What is expected: Print the records below exactly, and do not carry over any picture.

Source information:

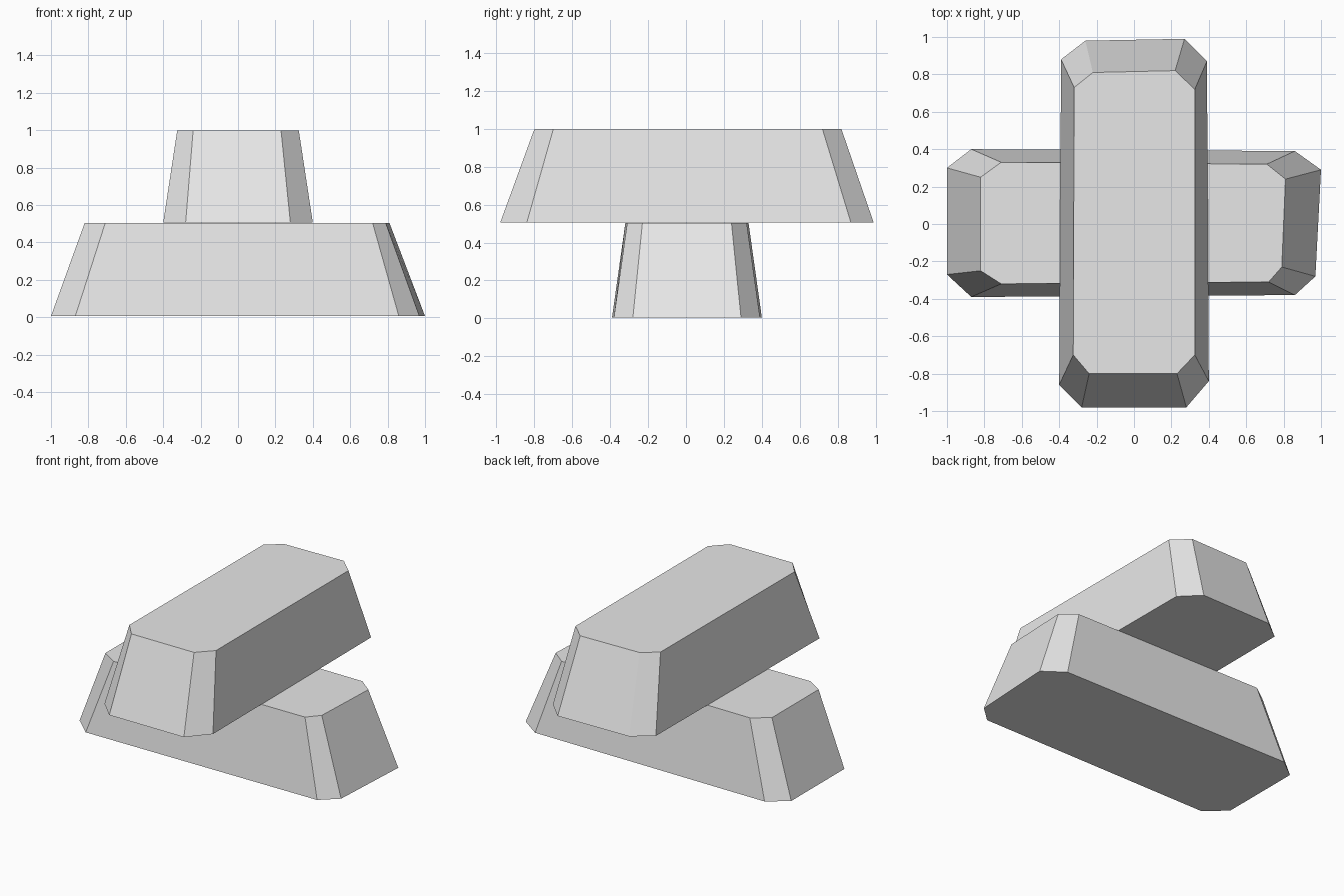
import bpy, bmesh

if "Cube" in bpy.data.objects:
    bpy.data.objects.remove(bpy.data.objects["Cube"])

metal = bpy.data.materials.new("light_grey_metal")
metal.diffuse_color = (0.8, 0.8, 0.8, 1)
metal.use_nodes = True
metal.node_tree.nodes["Principled BSDF"].inputs["Base Color"].default_value = metal.diffuse_color


def ingot(name, base, top, z0, z1):
    """Tapered bar between two eight-sided outlines."""
    bm = bmesh.new()
    low = [bm.verts.new((x, y, z0)) for x, y in base]
    high = [bm.verts.new((x, y, z1)) for x, y in top]
    bm.faces.new(low)
    bm.faces.new(high)
    for i in range(len(low)):
        j = (i + 1) % len(low)
        bm.faces.new((low[i], low[j], high[j], high[i]))
    bmesh.ops.recalc_face_normals(bm, faces=bm.faces)
    mesh = bpy.data.meshes.new(name)
    bm.to_mesh(mesh)
    bm.free()
    mesh.materials.append(metal)
    obj = bpy.data.objects.new(name, mesh)
    bpy.context.collection.objects.link(obj)
    return obj


# Lower bar, lying along x, with slightly uneven cast corners
ingot("lower_ingot",
      [(-1, .30), (-.87, .40), (.86, .39), (1, .29),
       (.97, -.28), (.86, -.38), (-.87, -.39), (-1, -.27)],
      [(-.82, .25), (-.71, .33), (.71, .32), (.81, .24),
       (.79, -.23), (.72, -.31), (-.71, -.32), (-.82, -.25)],
      0.005, 0.503)

# Upper bar, laid across it along y
ingot("upper_ingot",
      [(-.39, .88), (-.26, .98), (.27, .99), (.39, .87),
       (.40, -.84), (.28, -.98), (-.28, -.98), (-.40, -.86)],
      [(-.32, .73), (-.22, .81), (.22, .82), (.325, .72),
       (.325, -.70), (.23, -.80), (-.24, -.80), (-.325, -.70)],
      0.505, 0.998)
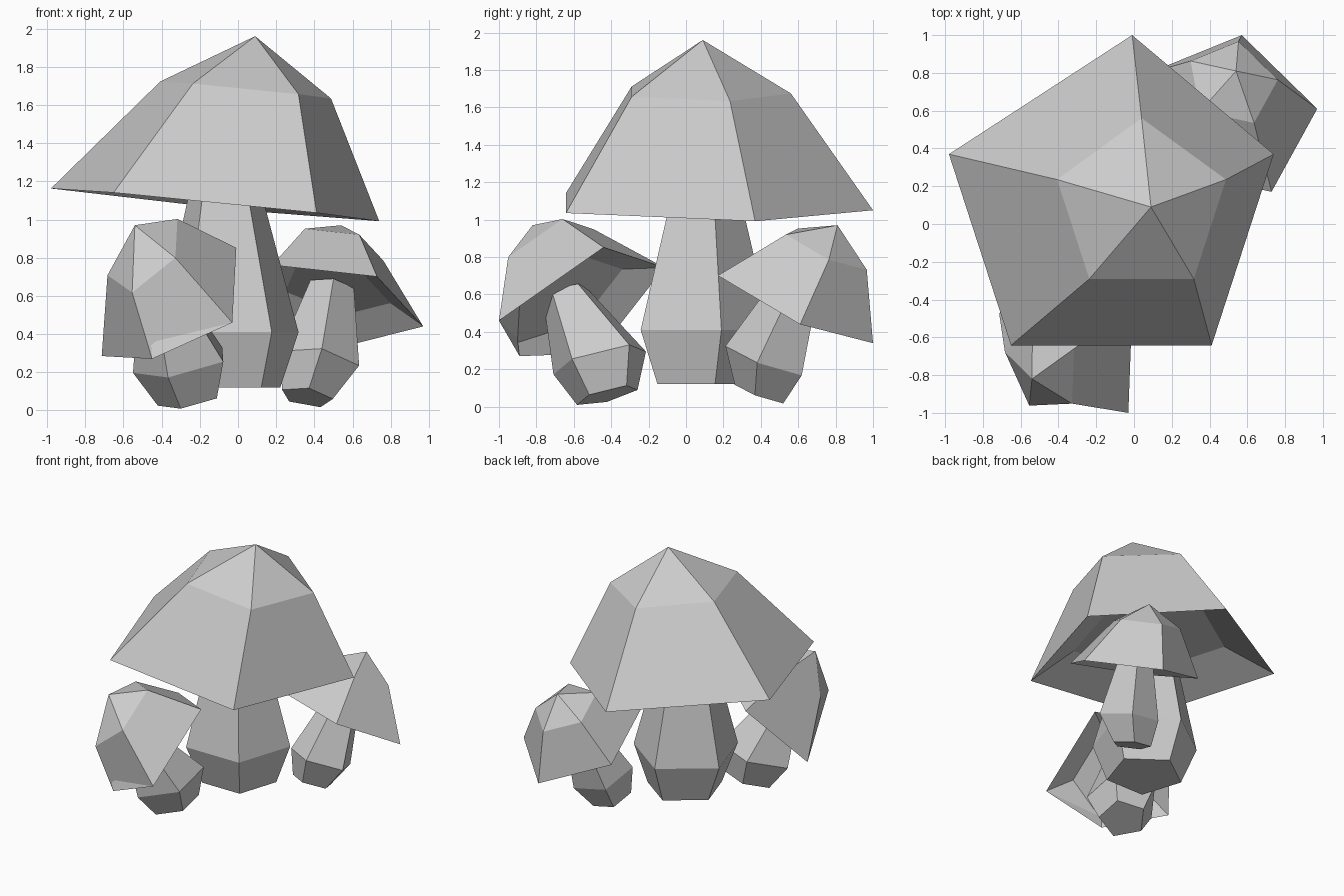
import bpy, bmesh, math
from mathutils import Vector

cube = bpy.data.objects.get("Cube")
if cube:
    bpy.data.objects.remove(cube, do_unlink=True)

SIDES = 5
grey = bpy.data.materials.new("plain_grey")
grey.use_nodes = True
colour = (0.6, 0.6, 0.6, 1)
grey.diffuse_color = colour
grey.node_tree.nodes["Principled BSDF"].inputs["Base Color"].default_value = colour


def ring(centre, u, v, size=1.0):
    """Five corners around a centre, spanned by two axes."""
    turns = [k * math.tau / SIDES for k in range(SIDES)]
    return [Vector(centre) + size * (math.cos(t) * u + math.sin(t) * v) for t in turns]


def loft(name, rings, tip=None):
    """Join rings from bottom to top, close the bottom, close or point the top."""
    bm = bmesh.new()
    loops = [[bm.verts.new(p) for p in r] for r in rings]
    bm.faces.new(loops[0][::-1])
    for low, high in zip(loops, loops[1:]):
        for i in range(SIDES):
            j = (i + 1) % SIDES
            bm.faces.new((low[i], low[j], high[j], high[i]))
    if tip:
        top = bm.verts.new(tip)
        for i in range(SIDES):
            bm.faces.new((loops[-1][i], loops[-1][(i + 1) % SIDES], top))
    else:
        bm.faces.new(loops[-1])
    bmesh.ops.recalc_face_normals(bm, faces=bm.faces[:])
    mesh = bpy.data.meshes.new(name)
    bm.to_mesh(mesh)
    bm.free()
    mesh.materials.append(grey)
    obj = bpy.data.objects.new(name, mesh)
    bpy.context.collection.objects.link(obj)


def cap(name, rim, u, v, shoulder, tip, moved=None):
    """Hollowed cap: recessed underside, rim, shoulder and tip."""
    u, v, rim, shoulder = Vector(u), Vector(v), Vector(rim), Vector(shoulder)
    edge = ring(rim, u, v)
    for corner, place in (moved or {}).items():
        edge[corner] = Vector(place)
    hollow = ring(rim.lerp(shoulder, 0.27), u, v, 0.62)
    loft(name, [hollow, edge, ring(shoulder, u, v, 0.52)], tip)


def stem(name, spin, slope, sections):
    """Bulging stem; slope leans each section by its rise along x and y."""
    def axis(a):
        x, y = math.cos(a), math.sin(a)
        return Vector((x, y, slope[0] * x + slope[1] * y))
    a = math.radians(spin)
    u, v = axis(a), axis(a + math.pi / 2)
    loft(name, [ring(c, u, v, r) for c, r in sections])


# Large mushroom
cap("large_cap", (-0.12, 0.09, 1.08), (0, 0.905, -0.01), (-0.904, 0, 0.09),
    (0.04, 0.09, 1.68), (0.09, 0.09, 1.96), {0: (-0.01, 1.0, 1.05)})
stem("large_stem", 90, (0, 0),
     [((-0.04, 0.07, 0.12), 0.275), ((-0.05, 0.07, 0.41), 0.386),
      ((-0.07, 0.09, 1.29), 0.16)])

# Small front mushroom, leaning outwards
cap("front_cap", (-0.33, -0.61, 0.49), (0.30, -0.39, -0.03), (0.24, 0.305, 0.39),
    (-0.484, -0.748, 0.815), (-0.54, -0.82, 0.97), {4: (-0.45, -0.89, 0.27)})
stem("front_stem", -35, (0.2, 0.25),
     [((-0.25, -0.42, 0.06), 0.17), ((-0.29, -0.46, 0.25), 0.26),
      ((-0.40, -0.65, 0.62), 0.12)])

# Small back mushroom, leaning outwards
cap("back_cap", (0.506, 0.574, 0.556), (0.464, 0.036, -0.116), (-0.083, 0.436, -0.19),
    (0.52, 0.745, 0.845), (0.54, 0.81, 0.97))
stem("back_stem", -85, (-0.15, -0.35),
     [((0.36, 0.40, 0.07), 0.14), ((0.42, 0.43, 0.25), 0.22),
      ((0.49, 0.60, 0.65), 0.12)])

Output for this task:
import bpy, bmesh

if "Cube" in bpy.data.objects:
    bpy.data.objects.remove(bpy.data.objects["Cube"])

metal = bpy.data.materials.new("light_grey_metal")
metal.diffuse_color = (0.8, 0.8, 0.8, 1)
metal.use_nodes = True
metal.node_tree.nodes["Principled BSDF"].inputs["Base Color"].default_value = metal.diffuse_color


def ingot(name, base, top, z0, z1):
    """Tapered bar between two eight-sided outlines."""
    bm = bmesh.new()
    low = [bm.verts.new((x, y, z0)) for x, y in base]
    high = [bm.verts.new((x, y, z1)) for x, y in top]
    bm.faces.new(low)
    bm.faces.new(high)
    for i in range(len(low)):
        j = (i + 1) % len(low)
        bm.faces.new((low[i], low[j], high[j], high[i]))
    bmesh.ops.recalc_face_normals(bm, faces=bm.faces)
    mesh = bpy.data.meshes.new(name)
    bm.to_mesh(mesh)
    bm.free()
    mesh.materials.append(metal)
    obj = bpy.data.objects.new(name, mesh)
    bpy.context.collection.objects.link(obj)
    return obj


# Lower bar, lying along x, with slightly uneven cast corners
ingot("lower_ingot",
      [(-1, .30), (-.87, .40), (.86, .39), (1, .29),
       (.97, -.28), (.86, -.38), (-.87, -.39), (-1, -.27)],
      [(-.82, .25), (-.71, .33), (.71, .32), (.81, .24),
       (.79, -.23), (.72, -.31), (-.71, -.32), (-.82, -.25)],
      0.005, 0.503)

# Upper bar, laid across it along y
ingot("upper_ingot",
      [(-.39, .88), (-.26, .98), (.27, .99), (.39, .87),
       (.40, -.84), (.28, -.98), (-.28, -.98), (-.40, -.86)],
      [(-.32, .73), (-.22, .81), (.22, .82), (.325, .72),
       (.325, -.70), (.23, -.80), (-.24, -.80), (-.325, -.70)],
      0.505, 0.998)
import bpy, bmesh, math
from mathutils import Vector

cube = bpy.data.objects.get("Cube")
if cube:
    bpy.data.objects.remove(cube, do_unlink=True)

SIDES = 5
grey = bpy.data.materials.new("plain_grey")
grey.use_nodes = True
colour = (0.6, 0.6, 0.6, 1)
grey.diffuse_color = colour
grey.node_tree.nodes["Principled BSDF"].inputs["Base Color"].default_value = colour


def ring(centre, u, v, size=1.0):
    """Five corners around a centre, spanned by two axes."""
    turns = [k * math.tau / SIDES for k in range(SIDES)]
    return [Vector(centre) + size * (math.cos(t) * u + math.sin(t) * v) for t in turns]


def loft(name, rings, tip=None):
    """Join rings from bottom to top, close the bottom, close or point the top."""
    bm = bmesh.new()
    loops = [[bm.verts.new(p) for p in r] for r in rings]
    bm.faces.new(loops[0][::-1])
    for low, high in zip(loops, loops[1:]):
        for i in range(SIDES):
            j = (i + 1) % SIDES
            bm.faces.new((low[i], low[j], high[j], high[i]))
    if tip:
        top = bm.verts.new(tip)
        for i in range(SIDES):
            bm.faces.new((loops[-1][i], loops[-1][(i + 1) % SIDES], top))
    else:
        bm.faces.new(loops[-1])
    bmesh.ops.recalc_face_normals(bm, faces=bm.faces[:])
    mesh = bpy.data.meshes.new(name)
    bm.to_mesh(mesh)
    bm.free()
    mesh.materials.append(grey)
    obj = bpy.data.objects.new(name, mesh)
    bpy.context.collection.objects.link(obj)


def cap(name, rim, u, v, shoulder, tip, moved=None):
    """Hollowed cap: recessed underside, rim, shoulder and tip."""
    u, v, rim, shoulder = Vector(u), Vector(v), Vector(rim), Vector(shoulder)
    edge = ring(rim, u, v)
    for corner, place in (moved or {}).items():
        edge[corner] = Vector(place)
    hollow = ring(rim.lerp(shoulder, 0.27), u, v, 0.62)
    loft(name, [hollow, edge, ring(shoulder, u, v, 0.52)], tip)


def stem(name, spin, slope, sections):
    """Bulging stem; slope leans each section by its rise along x and y."""
    def axis(a):
        x, y = math.cos(a), math.sin(a)
        return Vector((x, y, slope[0] * x + slope[1] * y))
    a = math.radians(spin)
    u, v = axis(a), axis(a + math.pi / 2)
    loft(name, [ring(c, u, v, r) for c, r in sections])


# Large mushroom
cap("large_cap", (-0.12, 0.09, 1.08), (0, 0.905, -0.01), (-0.904, 0, 0.09),
    (0.04, 0.09, 1.68), (0.09, 0.09, 1.96), {0: (-0.01, 1.0, 1.05)})
stem("large_stem", 90, (0, 0),
     [((-0.04, 0.07, 0.12), 0.275), ((-0.05, 0.07, 0.41), 0.386),
      ((-0.07, 0.09, 1.29), 0.16)])

# Small front mushroom, leaning outwards
cap("front_cap", (-0.33, -0.61, 0.49), (0.30, -0.39, -0.03), (0.24, 0.305, 0.39),
    (-0.484, -0.748, 0.815), (-0.54, -0.82, 0.97), {4: (-0.45, -0.89, 0.27)})
stem("front_stem", -35, (0.2, 0.25),
     [((-0.25, -0.42, 0.06), 0.17), ((-0.29, -0.46, 0.25), 0.26),
      ((-0.40, -0.65, 0.62), 0.12)])

# Small back mushroom, leaning outwards
cap("back_cap", (0.506, 0.574, 0.556), (0.464, 0.036, -0.116), (-0.083, 0.436, -0.19),
    (0.52, 0.745, 0.845), (0.54, 0.81, 0.97))
stem("back_stem", -85, (-0.15, -0.35),
     [((0.36, 0.40, 0.07), 0.14), ((0.42, 0.43, 0.25), 0.22),
      ((0.49, 0.60, 0.65), 0.12)])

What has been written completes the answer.